KIM Gibbs was born and raised in the Griffith area and it’s not difficult to see where the artist got her inspiration for her creations on show at Saturday’s Riverina Field Days.
Ms Gibbs showcased her collection of corrugated iron sculptures of local flora and fauna at the most recent field days.
"They are all Australian,” she said.
“All things to do with my life and where I have grown up and my love for Australian animals and vegetation.
No stranger to field days, travelling regionally to display and sell her creations, Ms Gibbs explained how the ethos behind her work mirrors new approaches to farming.
“It’s re-purposing the corrugated iron into something beautiful,” she said.
"I collect old sheds and roofs from friends farms and properties and I clean them up and cut them up and I try to make something beautiful.
"It is a very unforgiving produce, to make it into something amazing can be difficult.”
Ms Gibbs said the purpose of her work was not so different to the changing approaches to farming on display at the field days as the region worked to become more adaptable.
"We are all re purposing and recycling, we all have to do our bit and a lot of what is on show here today is about that.
"This is just my way of doing my bit.”
The artist said while she wasn't always re purposing corrugated iron, beginning her career as a painter and drawer.
"I was known to the business owners of the Booligal Pub and they asked me to make them something for outside of the pub, and it obviously had to be weatherproof.
"I said 'I'll have a crack’ and a made a pig and that is still sitting outside the hotel today.
"From there people saw my work and I kept making things to keep up with the demand, at first I dabbled in it but now it's what I do and I absolutely love it

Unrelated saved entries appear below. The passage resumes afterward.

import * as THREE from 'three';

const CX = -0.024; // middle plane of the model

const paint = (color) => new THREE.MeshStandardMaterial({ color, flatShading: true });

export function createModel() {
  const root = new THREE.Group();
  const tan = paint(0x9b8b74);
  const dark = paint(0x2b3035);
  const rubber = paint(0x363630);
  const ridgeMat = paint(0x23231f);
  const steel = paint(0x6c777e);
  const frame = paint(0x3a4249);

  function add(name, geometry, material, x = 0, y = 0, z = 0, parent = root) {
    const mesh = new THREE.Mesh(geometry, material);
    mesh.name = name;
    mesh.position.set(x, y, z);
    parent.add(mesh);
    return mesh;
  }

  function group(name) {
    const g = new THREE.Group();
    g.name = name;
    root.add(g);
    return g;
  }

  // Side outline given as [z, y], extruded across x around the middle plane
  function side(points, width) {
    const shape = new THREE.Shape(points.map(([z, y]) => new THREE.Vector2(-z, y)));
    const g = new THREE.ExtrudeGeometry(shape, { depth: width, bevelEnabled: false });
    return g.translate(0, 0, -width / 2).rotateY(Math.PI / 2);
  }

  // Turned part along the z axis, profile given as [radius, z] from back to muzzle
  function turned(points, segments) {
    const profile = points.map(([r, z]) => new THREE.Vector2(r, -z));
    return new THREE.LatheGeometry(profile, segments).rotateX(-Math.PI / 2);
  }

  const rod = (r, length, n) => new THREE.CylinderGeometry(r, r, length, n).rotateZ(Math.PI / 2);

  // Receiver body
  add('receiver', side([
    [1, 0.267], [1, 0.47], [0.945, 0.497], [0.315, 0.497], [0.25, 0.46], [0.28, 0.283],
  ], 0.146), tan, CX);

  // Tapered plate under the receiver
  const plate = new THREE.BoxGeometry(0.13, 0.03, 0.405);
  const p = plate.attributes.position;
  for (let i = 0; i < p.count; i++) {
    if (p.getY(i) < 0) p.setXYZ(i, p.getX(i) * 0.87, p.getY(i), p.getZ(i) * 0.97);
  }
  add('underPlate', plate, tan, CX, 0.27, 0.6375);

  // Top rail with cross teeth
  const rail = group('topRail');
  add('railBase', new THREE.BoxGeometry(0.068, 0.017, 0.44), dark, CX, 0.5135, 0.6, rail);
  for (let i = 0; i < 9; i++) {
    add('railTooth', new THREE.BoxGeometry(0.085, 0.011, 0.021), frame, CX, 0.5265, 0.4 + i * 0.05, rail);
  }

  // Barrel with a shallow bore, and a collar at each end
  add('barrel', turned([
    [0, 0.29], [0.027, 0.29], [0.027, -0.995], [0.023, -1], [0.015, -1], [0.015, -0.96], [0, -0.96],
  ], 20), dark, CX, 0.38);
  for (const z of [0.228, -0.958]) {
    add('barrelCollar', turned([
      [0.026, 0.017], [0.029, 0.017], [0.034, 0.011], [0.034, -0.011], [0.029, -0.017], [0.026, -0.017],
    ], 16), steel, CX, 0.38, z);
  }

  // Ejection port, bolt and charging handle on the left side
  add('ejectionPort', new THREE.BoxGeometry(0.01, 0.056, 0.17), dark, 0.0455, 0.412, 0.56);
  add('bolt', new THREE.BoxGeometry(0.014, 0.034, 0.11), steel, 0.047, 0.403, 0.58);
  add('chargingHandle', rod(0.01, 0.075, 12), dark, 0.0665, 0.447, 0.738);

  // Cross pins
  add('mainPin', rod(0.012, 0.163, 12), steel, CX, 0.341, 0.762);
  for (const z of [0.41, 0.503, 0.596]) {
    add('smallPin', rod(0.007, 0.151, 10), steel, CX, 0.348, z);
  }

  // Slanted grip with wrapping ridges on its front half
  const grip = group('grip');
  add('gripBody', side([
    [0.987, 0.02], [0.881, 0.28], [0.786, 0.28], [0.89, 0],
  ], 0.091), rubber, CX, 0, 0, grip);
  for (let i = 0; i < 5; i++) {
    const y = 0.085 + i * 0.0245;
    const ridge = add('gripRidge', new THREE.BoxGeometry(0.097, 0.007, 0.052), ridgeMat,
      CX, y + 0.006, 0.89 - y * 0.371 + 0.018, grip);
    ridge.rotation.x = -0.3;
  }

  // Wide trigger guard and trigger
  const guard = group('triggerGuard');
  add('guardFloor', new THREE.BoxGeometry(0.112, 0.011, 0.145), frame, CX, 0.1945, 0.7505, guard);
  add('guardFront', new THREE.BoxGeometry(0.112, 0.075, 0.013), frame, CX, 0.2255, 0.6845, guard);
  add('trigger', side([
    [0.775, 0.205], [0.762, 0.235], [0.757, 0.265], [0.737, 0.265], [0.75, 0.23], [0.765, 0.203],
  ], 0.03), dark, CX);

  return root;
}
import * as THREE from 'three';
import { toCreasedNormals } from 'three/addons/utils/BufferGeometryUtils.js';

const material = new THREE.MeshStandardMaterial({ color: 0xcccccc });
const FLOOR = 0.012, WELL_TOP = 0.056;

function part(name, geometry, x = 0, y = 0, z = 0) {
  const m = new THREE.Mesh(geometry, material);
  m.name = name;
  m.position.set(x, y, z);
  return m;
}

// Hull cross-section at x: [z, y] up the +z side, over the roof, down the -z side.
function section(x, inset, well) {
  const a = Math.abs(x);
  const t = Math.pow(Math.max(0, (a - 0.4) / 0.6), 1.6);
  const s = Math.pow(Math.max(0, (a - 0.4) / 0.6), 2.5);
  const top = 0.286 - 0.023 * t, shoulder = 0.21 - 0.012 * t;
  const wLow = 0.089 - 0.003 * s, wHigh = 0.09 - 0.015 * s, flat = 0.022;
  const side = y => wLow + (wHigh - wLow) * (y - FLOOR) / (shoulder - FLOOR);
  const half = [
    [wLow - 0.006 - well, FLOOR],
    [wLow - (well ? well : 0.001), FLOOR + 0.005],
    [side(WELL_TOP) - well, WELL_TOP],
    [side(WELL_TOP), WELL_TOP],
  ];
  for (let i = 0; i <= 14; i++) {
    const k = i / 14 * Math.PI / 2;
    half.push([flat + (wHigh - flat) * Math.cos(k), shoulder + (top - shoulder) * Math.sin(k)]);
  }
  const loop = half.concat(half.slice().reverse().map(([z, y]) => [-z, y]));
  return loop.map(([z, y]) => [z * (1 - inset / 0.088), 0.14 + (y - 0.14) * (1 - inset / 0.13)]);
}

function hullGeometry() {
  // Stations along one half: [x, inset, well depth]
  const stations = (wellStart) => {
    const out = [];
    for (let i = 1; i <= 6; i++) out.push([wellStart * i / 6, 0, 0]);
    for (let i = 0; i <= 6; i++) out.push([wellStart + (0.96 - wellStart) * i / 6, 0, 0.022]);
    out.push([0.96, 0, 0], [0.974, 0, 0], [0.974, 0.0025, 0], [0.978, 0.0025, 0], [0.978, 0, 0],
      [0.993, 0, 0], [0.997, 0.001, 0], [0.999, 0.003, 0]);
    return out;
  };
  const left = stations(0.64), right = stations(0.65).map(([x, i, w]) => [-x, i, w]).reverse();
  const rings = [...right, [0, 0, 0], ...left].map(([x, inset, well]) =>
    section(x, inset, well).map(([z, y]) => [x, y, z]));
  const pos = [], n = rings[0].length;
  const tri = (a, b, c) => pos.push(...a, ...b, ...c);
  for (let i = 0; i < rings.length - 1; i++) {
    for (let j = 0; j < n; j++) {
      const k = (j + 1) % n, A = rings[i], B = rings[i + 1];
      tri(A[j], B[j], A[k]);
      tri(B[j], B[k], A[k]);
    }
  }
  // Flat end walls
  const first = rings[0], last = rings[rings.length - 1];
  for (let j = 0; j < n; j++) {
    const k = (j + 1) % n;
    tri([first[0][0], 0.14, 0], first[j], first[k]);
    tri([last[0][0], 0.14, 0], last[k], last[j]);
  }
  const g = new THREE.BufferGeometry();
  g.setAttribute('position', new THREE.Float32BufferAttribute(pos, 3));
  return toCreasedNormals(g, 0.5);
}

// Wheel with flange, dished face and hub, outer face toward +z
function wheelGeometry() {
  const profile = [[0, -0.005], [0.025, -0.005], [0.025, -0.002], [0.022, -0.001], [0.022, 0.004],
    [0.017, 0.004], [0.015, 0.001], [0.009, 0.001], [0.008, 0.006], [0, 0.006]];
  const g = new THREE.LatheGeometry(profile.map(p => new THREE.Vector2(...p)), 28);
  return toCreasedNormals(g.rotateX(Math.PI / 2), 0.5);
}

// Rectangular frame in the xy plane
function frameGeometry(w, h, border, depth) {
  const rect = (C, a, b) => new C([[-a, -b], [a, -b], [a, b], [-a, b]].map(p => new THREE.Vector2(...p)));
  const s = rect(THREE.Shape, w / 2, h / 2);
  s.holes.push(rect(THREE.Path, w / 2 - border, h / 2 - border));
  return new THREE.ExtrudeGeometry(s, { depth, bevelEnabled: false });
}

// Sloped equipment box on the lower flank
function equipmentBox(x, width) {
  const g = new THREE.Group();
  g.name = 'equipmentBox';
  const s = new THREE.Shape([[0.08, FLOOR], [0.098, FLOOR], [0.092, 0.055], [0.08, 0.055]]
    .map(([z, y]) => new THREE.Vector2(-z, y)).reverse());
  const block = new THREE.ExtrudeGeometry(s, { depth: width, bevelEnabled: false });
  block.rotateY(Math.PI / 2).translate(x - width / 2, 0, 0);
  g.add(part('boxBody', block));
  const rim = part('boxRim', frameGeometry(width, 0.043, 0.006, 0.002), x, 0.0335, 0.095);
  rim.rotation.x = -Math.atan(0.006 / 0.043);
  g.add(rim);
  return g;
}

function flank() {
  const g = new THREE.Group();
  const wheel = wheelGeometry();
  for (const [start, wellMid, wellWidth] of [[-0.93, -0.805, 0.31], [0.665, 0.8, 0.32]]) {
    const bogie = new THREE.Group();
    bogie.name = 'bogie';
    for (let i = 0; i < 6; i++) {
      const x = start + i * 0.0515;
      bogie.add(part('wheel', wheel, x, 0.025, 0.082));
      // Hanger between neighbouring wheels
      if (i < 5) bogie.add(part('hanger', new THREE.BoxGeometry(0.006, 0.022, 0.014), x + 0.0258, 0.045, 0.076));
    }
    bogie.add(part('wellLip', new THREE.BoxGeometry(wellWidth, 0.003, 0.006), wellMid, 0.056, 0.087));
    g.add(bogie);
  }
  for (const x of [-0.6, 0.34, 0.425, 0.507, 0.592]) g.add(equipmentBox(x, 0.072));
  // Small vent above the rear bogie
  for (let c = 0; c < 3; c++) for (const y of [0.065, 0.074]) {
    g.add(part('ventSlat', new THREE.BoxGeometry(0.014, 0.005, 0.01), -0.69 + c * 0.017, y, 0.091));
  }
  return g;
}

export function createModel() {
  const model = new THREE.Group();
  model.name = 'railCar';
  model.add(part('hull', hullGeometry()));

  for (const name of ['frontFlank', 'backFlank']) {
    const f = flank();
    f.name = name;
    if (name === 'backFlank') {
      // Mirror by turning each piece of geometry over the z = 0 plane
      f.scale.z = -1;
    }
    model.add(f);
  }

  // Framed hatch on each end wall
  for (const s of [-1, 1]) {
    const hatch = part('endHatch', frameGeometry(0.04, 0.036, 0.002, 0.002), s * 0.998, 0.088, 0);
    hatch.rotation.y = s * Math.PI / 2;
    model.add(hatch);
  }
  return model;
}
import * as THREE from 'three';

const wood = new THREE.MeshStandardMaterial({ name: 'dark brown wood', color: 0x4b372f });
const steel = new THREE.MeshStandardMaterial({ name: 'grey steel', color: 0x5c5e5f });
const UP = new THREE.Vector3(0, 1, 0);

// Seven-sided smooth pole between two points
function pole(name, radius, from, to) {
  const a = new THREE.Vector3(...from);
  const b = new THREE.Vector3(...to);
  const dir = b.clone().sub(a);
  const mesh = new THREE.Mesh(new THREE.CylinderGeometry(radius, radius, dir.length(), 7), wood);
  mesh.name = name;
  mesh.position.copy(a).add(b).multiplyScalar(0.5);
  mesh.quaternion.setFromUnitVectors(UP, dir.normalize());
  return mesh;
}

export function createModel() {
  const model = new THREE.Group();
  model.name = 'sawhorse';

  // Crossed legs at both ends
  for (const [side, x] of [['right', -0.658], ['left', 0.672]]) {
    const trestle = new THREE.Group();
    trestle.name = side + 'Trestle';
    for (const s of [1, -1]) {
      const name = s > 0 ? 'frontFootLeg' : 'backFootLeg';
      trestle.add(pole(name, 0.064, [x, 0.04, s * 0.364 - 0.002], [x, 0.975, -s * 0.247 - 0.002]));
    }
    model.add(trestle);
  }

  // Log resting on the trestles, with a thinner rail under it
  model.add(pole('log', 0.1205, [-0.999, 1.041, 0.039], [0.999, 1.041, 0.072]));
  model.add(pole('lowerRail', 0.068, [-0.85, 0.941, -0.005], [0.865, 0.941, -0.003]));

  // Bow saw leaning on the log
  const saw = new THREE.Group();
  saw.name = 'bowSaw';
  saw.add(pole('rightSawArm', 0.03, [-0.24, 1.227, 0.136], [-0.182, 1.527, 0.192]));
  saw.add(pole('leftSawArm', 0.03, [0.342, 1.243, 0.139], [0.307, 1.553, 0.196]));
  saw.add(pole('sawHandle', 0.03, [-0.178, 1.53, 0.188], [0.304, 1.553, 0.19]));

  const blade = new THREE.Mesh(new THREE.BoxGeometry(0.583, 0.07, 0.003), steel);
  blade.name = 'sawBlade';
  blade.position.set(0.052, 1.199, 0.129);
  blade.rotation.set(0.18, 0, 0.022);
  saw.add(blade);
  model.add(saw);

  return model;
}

"It has been great to be involved in the field days, the have been wonderful, it's great to be a part of it.”
The event was declared a huge success.